The real shame is that bloggers tend to do a better job at breaking stories and reporting and analyzing games than the people in mainstream positions who are paid to do this. The classic example is Tyler Dellow's story about the Colin Campbell e-mails, and how Robert Cribb, an investigative journalist for a newspaper with a reputation for investigative reporting who initially reported the story a year ago, skimmed over the crucial bits. Saturday, the news of Dwayne Roloson's trade to the Tampa Bay Lightning was broken by Chris Botta, a writer for NHL FanHouse who was unceremoniously dumped from the Nassau Coliseum press box by New York Islanders General Manager Garth Snow about a month ago. While this is all going on, bloggers like Kent Wilson, Gabriel Desjardins and dozens of others are using micro statistics that change how we watch the game and view players.
It is 2:21 Pacific Time as I write this, and Matt Carkner is trending in Canada. The story, while probably untrue, has legs, so its fodder for jokes at the very least. If the story is true, it should be reserved for the blogs. Carkner getting into a bar fight isn't as heinous of a crime as what most NHL executives get away with on a daily basis. The problem is that a lot of local sports columnists, who are so cozy with their relationships with teams and organizations, would post stories decrying the state of athletes today and how they are so privileged compared to the days when everybody who played the game was a white Canadian who fought on the ice, or something just as equally pointless. Also likely is that Damien Cox, the sports media landscape's resident media dummy, would conjure up some column on how bad fighting is for the game.
This is why, although I've graduating from university with a journalism degree in April, have chosen the fun-loving world of sports blogs over the serious world of printed type.
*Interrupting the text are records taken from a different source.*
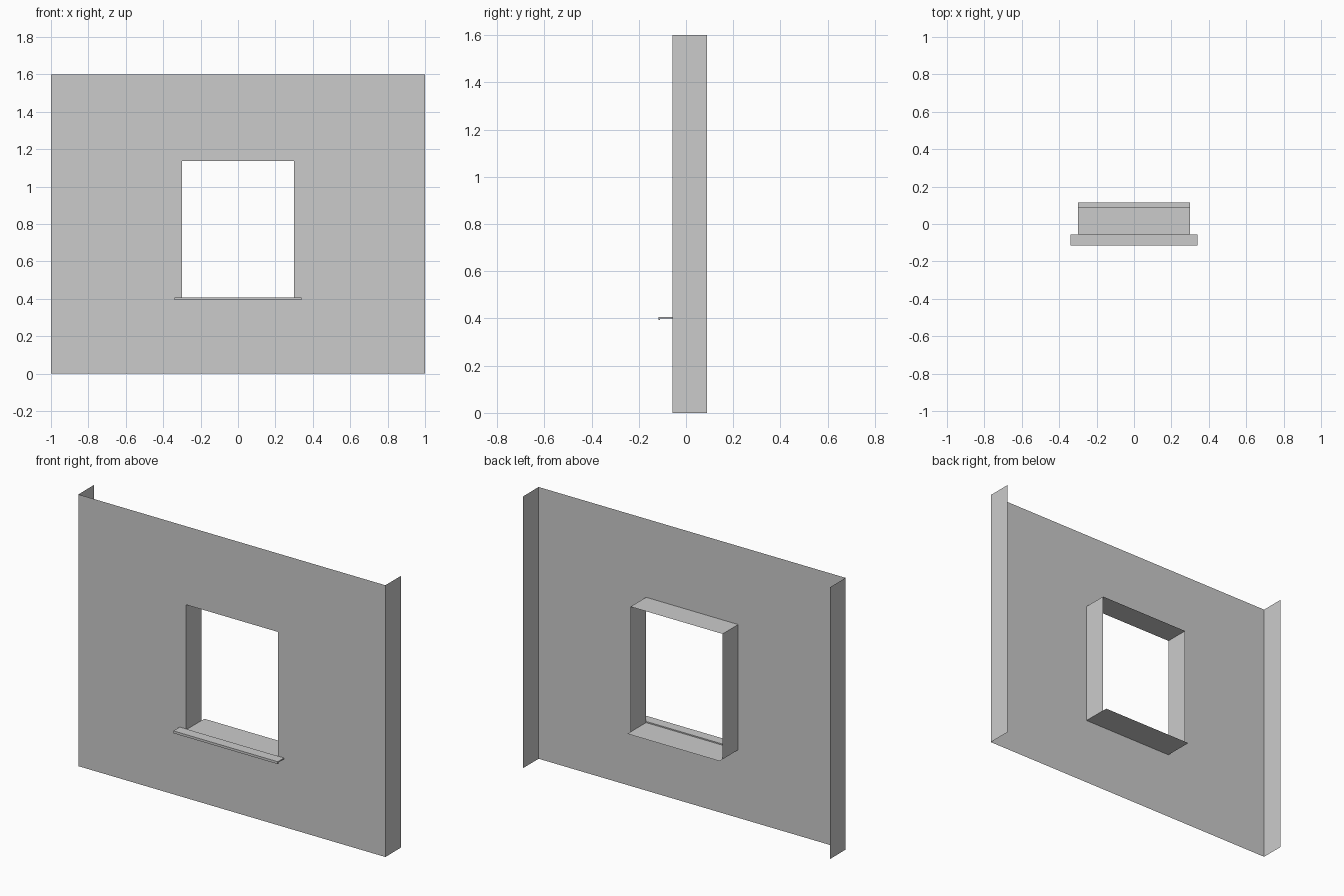
import bpy, bmesh

if "Cube" in bpy.data.objects:
    bpy.data.objects.remove(bpy.data.objects["Cube"])

Y0, Y1 = -0.057, 0.088          # wall face, back edge of the returns
W, H = 1.0, 1.6                 # wall half width, height
OX, OZ0, OZ1 = 0.30, 0.40, 1.138  # opening


def make(name, build):
    bm = bmesh.new()
    build(bm)
    bmesh.ops.remove_doubles(bm, verts=bm.verts, dist=1e-5)
    me = bpy.data.meshes.new(name)
    bm.to_mesh(me)
    bm.free()
    ob = bpy.data.objects.new(name, me)
    bpy.context.collection.objects.link(ob)
    return ob


def quad(bm, *pts):
    return bm.faces.new([bm.verts.new(p) for p in pts])


# Wall sheet around the opening, facing the front
def wall(bm):
    outer = [(-W, 0), (W, 0), (W, H), (-W, H)]
    inner = [(-OX, OZ0), (OX, OZ0), (OX, OZ1), (-OX, OZ1)]
    for i in range(4):
        j = (i + 1) % 4
        quad(bm, *[(x, Y0, z) for x, z in (outer[i], outer[j], inner[j], inner[i])])


make("wall_panel", wall)


# End returns on both sides of the wall
for side, s in (("left", -1), ("right", 1)):
    make("wall_return_" + side, lambda bm: quad(
        bm, *[(s * W, y, z) for y, z in ((Y0, 0), (Y1, 0), (Y1, H), (Y0, H))][::s]))


# Reveal lining the jambs and head of the opening
def reveal(bm):
    path = [(OX, OZ0), (OX, OZ1), (-OX, OZ1), (-OX, OZ0)]
    for (xa, za), (xb, zb) in zip(path, path[1:]):
        quad(bm, (xa, Y0, za), (xa, Y1, za), (xb, Y1, zb), (xb, Y0, zb))


make("window_reveal", reveal)

# Sill sheet inside the opening, running past the reveal at the back
make("inner_sill", lambda bm: quad(
    bm, (-OX, Y0, OZ0), (OX, Y0, OZ0), (OX, 0.116, OZ0), (-OX, 0.116, OZ0)))


# Projecting sill nosing: L profile with a drip lip, extruded along x
def nosing(bm):
    prof = [(Y0, 0.407), (-0.116, 0.407), (-0.116, 0.393),
            (-0.110, 0.393), (-0.110, OZ0), (Y0, OZ0)]
    face = bm.faces.new([bm.verts.new((-0.34, y, z)) for y, z in prof])
    ext = bmesh.ops.extrude_face_region(bm, geom=[face], use_keep_orig=True)
    moved = [v for v in ext["geom"] if isinstance(v, bmesh.types.BMVert)]
    bmesh.ops.translate(bm, verts=moved, vec=(0.68, 0, 0))
    bmesh.ops.recalc_face_normals(bm, faces=bm.faces)


make("sill_nosing", nosing)
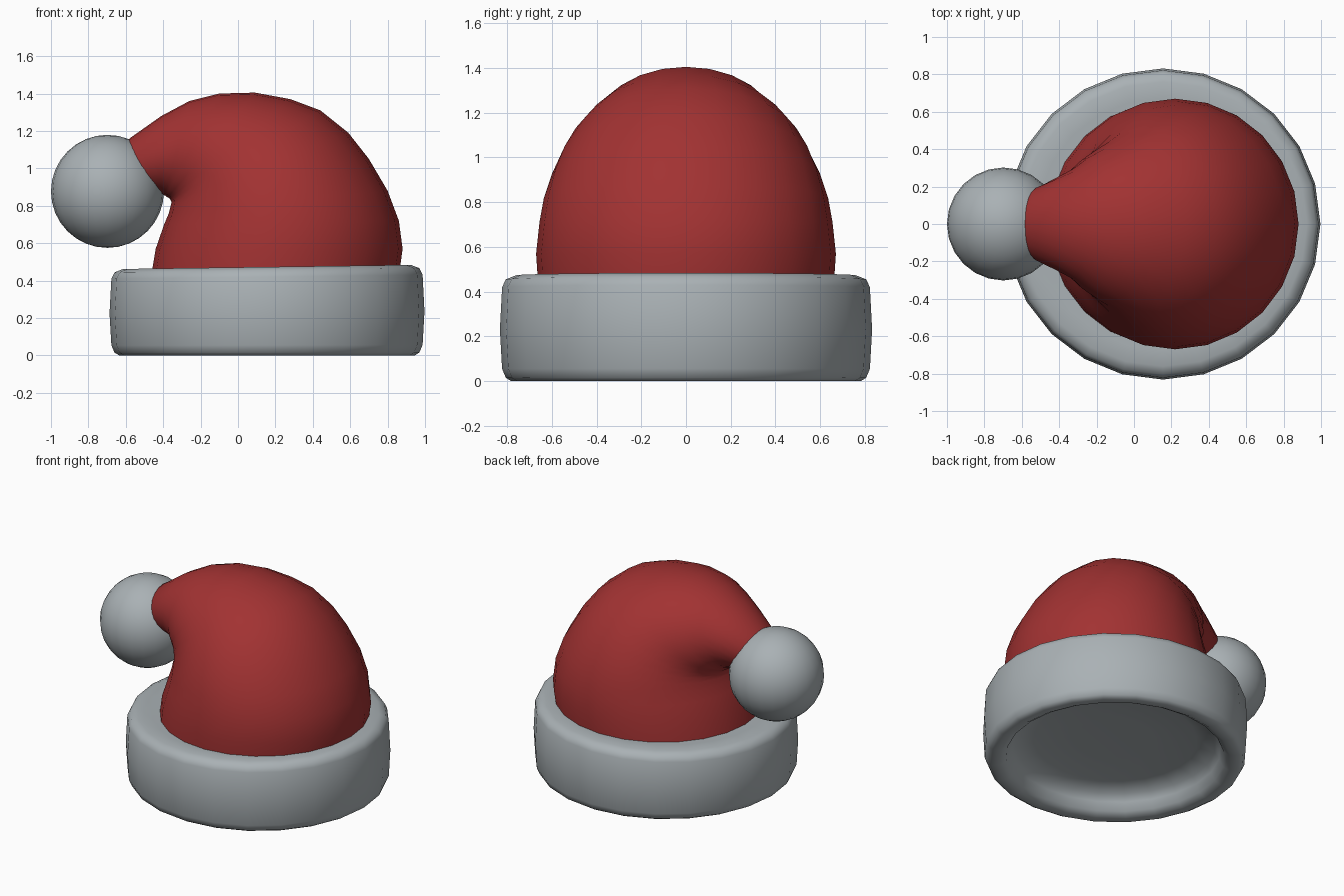
import bpy, bmesh, math
from mathutils import Vector

if "Cube" in bpy.data.objects:
    bpy.data.objects.remove(bpy.data.objects["Cube"])

N = 24  # sides of every round part


def material(name, rgb):
    m = bpy.data.materials.new(name)
    m.diffuse_color = (*rgb, 1)
    m.use_nodes = True
    m.node_tree.nodes["Principled BSDF"].inputs["Base Color"].default_value = m.diffuse_color
    return m


red = material("red felt", (0.36, 0.032, 0.032))
grey = material("grey fur", (0.40, 0.44, 0.46))


def loft(name, rings, mat, angle, cap_first=False, cap_last=False):
    """Skin a list of equal-length vertex rings."""
    bm = bmesh.new()
    loops = [[bm.verts.new(p) for p in ring] for ring in rings]
    for a, b in zip(loops, loops[1:]):
        for i in range(N):
            j = (i + 1) % N
            bm.faces.new((a[i], a[j], b[j], b[i]))
    if cap_first:
        bm.faces.new(loops[0][::-1])
    if cap_last:
        bm.faces.new(loops[-1])
    bmesh.ops.recalc_face_normals(bm, faces=bm.faces[:])
    me = bpy.data.meshes.new(name)
    bm.to_mesh(me)
    bm.free()
    ob = bpy.data.objects.new(name, me)
    bpy.context.collection.objects.link(ob)
    me.materials.append(mat)
    finish(ob, angle)
    return ob


def finish(ob, angle):
    bpy.ops.object.select_all(action='DESELECT')
    ob.select_set(True)
    bpy.context.view_layer.objects.active = ob
    bpy.ops.object.shade_smooth_by_angle(angle=math.radians(angle))


# Fur brim: turned profile (radius, z), closed by a recessed lining below
profile = [(0.25, 0.16), (0.52, 0.15), (0.64, 0.125), (0.67, 0.08), (0.695, 0.025),
           (0.735, 0.002), (0.79, 0.0), (0.815, 0.015), (0.832, 0.055),
           (0.842, 0.23), (0.832, 0.42), (0.815, 0.455), (0.77, 0.473),
           (0.68, 0.472), (0.58, 0.468), (0.25, 0.468)]


def brim_ring(r, z):
    ring = []
    for i in range(N):
        a = 2 * math.pi * i / N
        x = r * math.cos(a)
        ring.append((0.155 + x, 0.988 * r * math.sin(a), z * (1 + 0.03 * x)))
    return ring


loft("fur_brim", [brim_ring(r, z) for r, z in profile], grey, 60, True, True)

# Folded cap: elliptical sections (outer x, z, inner x, z, half width)
sections = [(0.86, 0.42, -0.465, 0.42, 0.66), (0.88, 0.57, -0.44, 0.57, 0.67),
            (0.86, 0.72, -0.395, 0.70, 0.655), (0.80, 0.88, -0.37, 0.76, 0.635),
            (0.70, 1.05, -0.36, 0.80, 0.60), (0.59, 1.19, -0.355, 0.82, 0.56),
            (0.44, 1.31, -0.36, 0.83, 0.51), (0.28, 1.37, -0.365, 0.838, 0.46),
            (0.09, 1.405, -0.375, 0.845, 0.41), (-0.10, 1.40, -0.385, 0.85, 0.355),
            (-0.26, 1.36, -0.39, 0.855, 0.295), (-0.41, 1.28, -0.41, 0.86, 0.25),
            (-0.58, 1.16, -0.43, 0.87, 0.20), (-0.68, 1.0, -0.52, 0.86, 0.12)]


def cap_ring(ox, oz, ix, iz, w):
    outer, inner = Vector((ox, 0, oz)), Vector((ix, 0, iz))
    mid, half = (outer + inner) / 2, (outer - inner) / 2
    ring = []
    for i in range(N):
        a = 2 * math.pi * i / N
        ring.append(mid + half * math.cos(a) + Vector((0, w * math.sin(a), 0)))
    return ring


loft("folded_cap", [cap_ring(*s) for s in sections], red, 180, False, True)

# Pompom on the tip
bpy.ops.mesh.primitive_uv_sphere_add(segments=N, ring_count=16, radius=0.302,
                                     location=(-0.698, 0, 0.877))
pom = bpy.context.object
pom.name = "pompom"
pom.data.materials.append(grey)
finish(pom, 60)
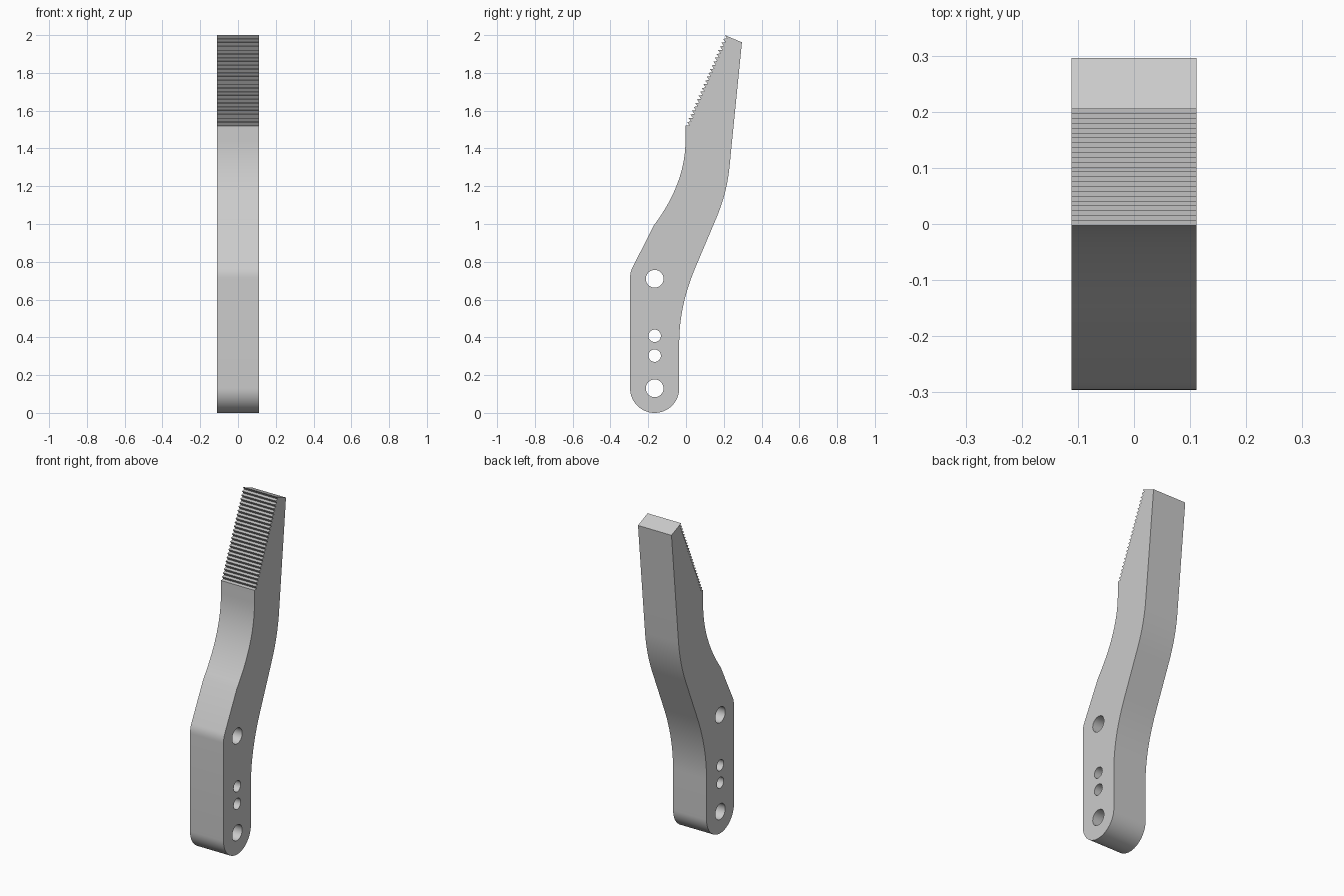
import bpy, bmesh, math
from mathutils import Vector

cube = bpy.data.objects.get("Cube")
if cube:
    bpy.data.objects.remove(cube, do_unlink=True)

HALF_WIDTH = 0.111
AXIS_Y = -0.166      # centre line of the rounded foot
FOOT_R = 0.13

gray = bpy.data.materials.new("plain gray")
gray.use_nodes = True
COLOR = (0.6, 0.6, 0.6, 1)
gray.diffuse_color = COLOR
gray.node_tree.nodes["Principled BSDF"].inputs["Base Color"].default_value = COLOR


def arc(a, ctrl, b, n=14):
    """Smooth bend from a to b, tangent to the lines through ctrl."""
    a, c, b = Vector(a), Vector(ctrl), Vector(b)
    ts = [i / n for i in range(n + 1)]
    return [a * (1 - t) ** 2 + c * 2 * t * (1 - t) + b * t * t for t in ts]


def circle(y, z, r, n, start=0.0, sweep=2 * math.pi, closed=True):
    steps = n if closed else n + 1
    return [Vector((y + r * math.cos(start + sweep * i / n),
                    z + r * math.sin(start + sweep * i / n))) for i in range(steps)]


def teeth(a, b, count):
    """Row of 60 degree teeth with their tips on the line a-b."""
    a, b = Vector(a), Vector(b)
    step = (b - a) / count
    inward = Vector((step.y, -step.x)) * math.sin(math.pi / 3)
    pts = []
    for i in range(count):
        tip = a + step * i
        pts += [tip, tip + step / 2 + inward]
    return pts + [b]


def extrude_profile(name, pts, half):
    bm = bmesh.new()
    face = bm.faces.new([bm.verts.new((-half, p.x, p.y)) for p in pts])
    ext = bmesh.ops.extrude_face_region(bm, geom=[face])
    moved = [g for g in ext["geom"] if isinstance(g, bmesh.types.BMVert)]
    bmesh.ops.translate(bm, verts=moved, vec=(2 * half, 0, 0))
    bmesh.ops.recalc_face_normals(bm, faces=bm.faces[:])
    mesh = bpy.data.meshes.new(name)
    bm.to_mesh(mesh)
    bm.free()
    mesh.materials.append(gray)
    obj = bpy.data.objects.new(name, mesh)
    bpy.context.collection.objects.link(obj)
    return obj


# Side outline: rounded foot, back edge, tip, teeth, front edge
outline = circle(AXIS_Y, FOOT_R, FOOT_R, 32, math.pi, math.pi, closed=False)
outline += arc((-0.036, 0.37), (-0.036, 0.567), (0.05, 0.77))
outline += arc((0.16, 1.03), (0.2165, 1.163), (0.23, 1.30))
outline += [Vector((0.296, 1.962))]
outline += reversed(teeth((-0.003, 1.52), (0.205, 2.0), 24))
outline += reversed(arc((-0.17, 0.993), (-0.003, 1.215), (-0.003, 1.44)))
outline += reversed(arc((-0.296, 0.715), (-0.296, 0.745), (-0.283, 0.77), 6))
jaw = extrude_profile("serrated_jaw_arm", outline, HALF_WIDTH)

# Cross holes: two large, two small
bpy.context.view_layer.objects.active = jaw
jaw.select_set(True)
for z, r in ((0.13, 0.047), (0.303, 0.033), (0.408, 0.033), (0.71, 0.047)):
    cutter = extrude_profile("hole_cutter", circle(AXIS_Y, z, r, 32), HALF_WIDTH * 2)
    cutter.hide_render = True
    cut = jaw.modifiers.new("hole", "BOOLEAN")
    cut.operation = "DIFFERENCE"
    cut.solver = "EXACT"
    cut.object = cutter
    bpy.ops.object.modifier_apply(modifier=cut.name)
    bpy.data.objects.remove(cutter, do_unlink=True)

bpy.ops.object.shade_smooth_by_angle(angle=math.radians(30))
I had to hang around with those guys for a year when I worked for our school paper and they drove me to total boredom. I got in trouble with coaches because I reported player injuries and with executives for attempting to get them to financially justify why our school pays over a million dollars for an athletics program that draws about 100 fans a game. In the end I sort of looked at all the information I'd gathered and thought: "Well, I can't make people care about this. Governments and public institutions frivolously spend money all the time. It would be a waste of effort."
I like blogging because I can draw an emotional reaction out of a few people, instead of no reaction out of many people who read my column in a newspaper. I like knowing that people I've been reading for a couple of years are browsing my website and (presumably) laughing at my jokes. I like being part of the discussion, I like that I don't have to decry the sorry state of journalism because AJ Daulerio posted pictures of Brett Favre's penis. I like that Sidney Crosby wears crocs. I like that I can statistically analyze Matt Carkner's game, but can also make jokes about the possibility that he fights people in bars. If Pension Plan Puppets gave credence to an untrue rumour, that should only be news because websites like Pension Plan Puppets otherwise do a far better job at covering sports than the old boys sports media club is. The failure to define the line between Internet and newsprint is the fault of the old school guys who have allowed the line to be blurred.
*Edited for late-night grammar errors. Late at night, so there are probably more*